Co-curators Neysa Page-Lieberman and Melissa Hilliard Potter
The Longest Revolution: Feminist Social Practice is a research, exhibition and publication project that positions the feminist art movement’s collaborative, inclusive, community-based and social-justice tenets as the primary influence on contemporary socially-engaged art. The Longest Revolution queries why the feminist narrative has been omitted from the evolving discourse on social practice, reframes the discussion on socially-engaged art with feminism at its core, and proposes a new feminist-centered theory for defining the field of social practice at large.
The Longest Revolution features:
Revolution at Point Zero, a focus exhibition at Open Engagement
Opening March 9 through April 24, 2017, Glass Curtain Gallery, Chicago
The Longest Revolution: Feminist Social Practice launches with a project-based exhibition called Revolution at Point Zero which is timed to run concurrently with the Open Engagement Conference in Chicago. The home base for Point Zero is at Columbia College, in the Glass Curtain Gallery and along the Wabash Arts Corridor, with accompanying partner programs happening around the city of Chicago. The exhibition and programming will galvanize a conversation on the feminist legacy and contributions to socially-engaged art through collaborations, conversations, performances and a full day symposium. The conversations reframe the discussion on socially-engaged art with feminism at its core, and propose a new feminist-centered theory for defining the field of social practice at large.

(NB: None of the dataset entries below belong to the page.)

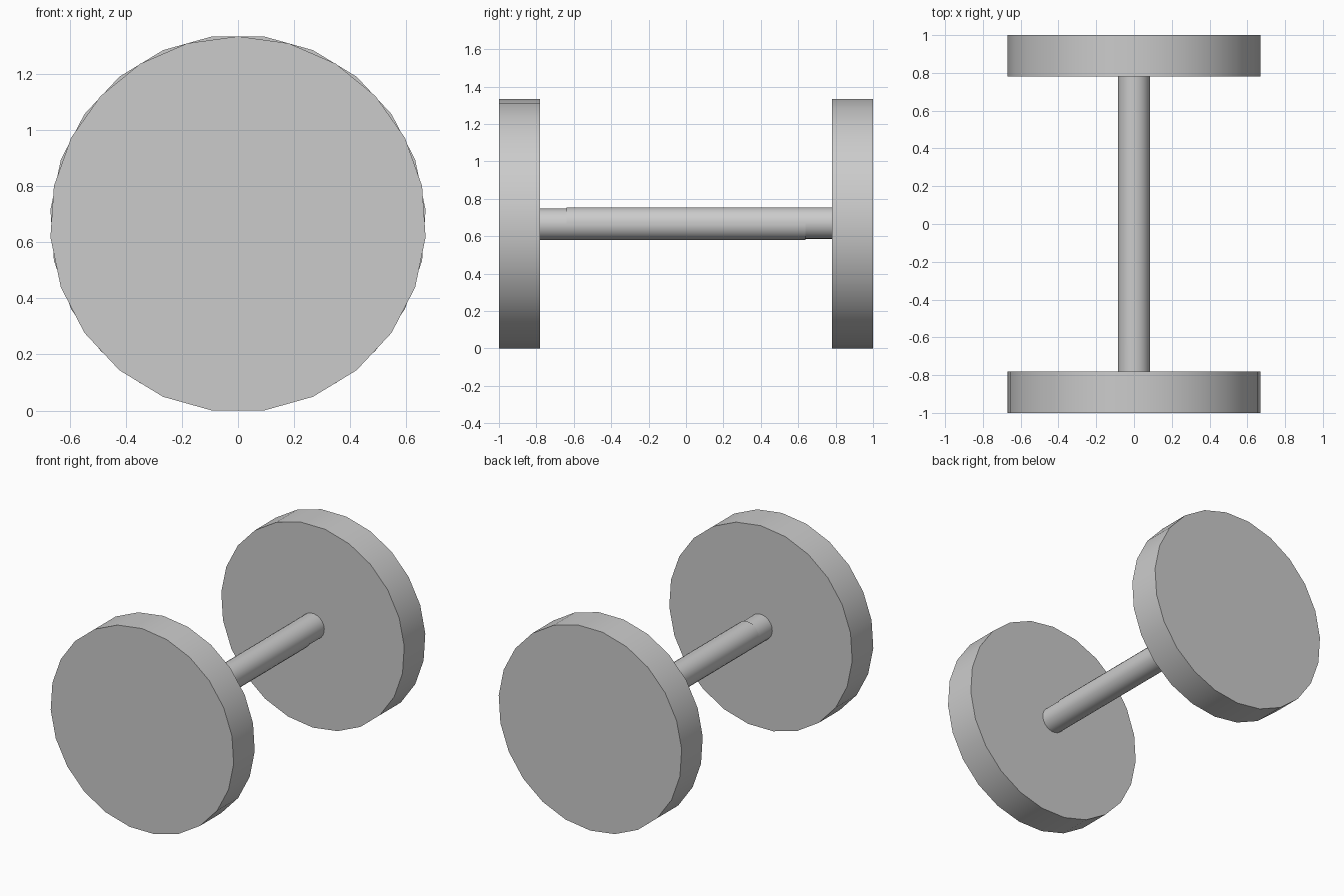
import bpy, bmesh
from math import sin, cos, pi

cube = bpy.data.objects.get("Cube")
if cube:
    bpy.data.objects.remove(cube, do_unlink=True)

SIDES = 23
DISC_R, BAR_R = 0.67, 0.0847

grey = bpy.data.materials.new("light grey")
grey.use_nodes = True
grey.diffuse_color = (0.6, 0.6, 0.6, 1)
grey.node_tree.nodes["Principled BSDF"].inputs["Base Color"].default_value = (0.6, 0.6, 0.6, 1)


def cylinder(name, radius, y0, y1, z, up):
    """Cylinder along y with one corner pointing up (1) or down (-1)."""
    bm = bmesh.new()
    ring = [bm.verts.new((radius * sin(2 * pi * i / SIDES), y0,
                          z + up * radius * cos(2 * pi * i / SIDES)))
            for i in range(SIDES)]
    cap = bm.faces.new(ring)
    ext = bmesh.ops.extrude_face_region(bm, geom=[cap], use_keep_orig=True)
    moved = [v for v in ext["geom"] if isinstance(v, bmesh.types.BMVert)]
    bmesh.ops.translate(bm, verts=moved, vec=(0, y1 - y0, 0))
    bmesh.ops.recalc_face_normals(bm, faces=bm.faces)
    # smooth rim, flat caps
    for f in bm.faces:
        f.smooth = len(f.verts) == 4
    for e in bm.edges:
        e.smooth = all(f.smooth for f in e.link_faces)
    mesh = bpy.data.meshes.new(name)
    bm.to_mesh(mesh)
    bm.free()
    mesh.materials.append(grey)
    obj = bpy.data.objects.new(name, mesh)
    bpy.context.collection.objects.link(obj)
    return obj


# Two matching halves, each a disc with a bar, turned half a turn from each other
for side, sign, up in (("front", -1, 1), ("back", 1, -1)):
    z = DISC_R * (cos(pi / SIDES) if up > 0 else 1)
    cylinder(side + "_disc", DISC_R, sign, sign * 0.78, z, up)
    cylinder(side + "_bar", BAR_R, sign * 0.79, -sign * 0.64, z, up)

Point Zero will host several women-identified artists from around the US whose work focuses on themes of domestic, child and eldercare labor; human trafficking; racial and gender violence; healing through consciousness-raising, and more. These artists are exhibiting and performing their work at Columbia College and other partnering institutions throughout Chicago.
Artists and newly commissioned projects include Laura Anderson Barbata’s Julia Pastrana: A Homecoming, with collaborator Fem Appeal; Marisa Jahn’s The CareForce; Las Nietas de Nonó (Michelle and Lidela Nonó) Ilustraciones de la Mecánica/Illustrations of the Mechanics; and Megan Pitcher Young’s Longest Walk performance. Additional featured artists include Simone Leigh’s project, The Free People’s Medical Clinic, and documentation of events and performances as they transpire. A special section of the gallery will be devoted to illustrating the curators’ on-going research, writing and development of The Longest Revolution exhibition and publication (opening 2018) to build this crucial and long-overlooked feminist scholarship.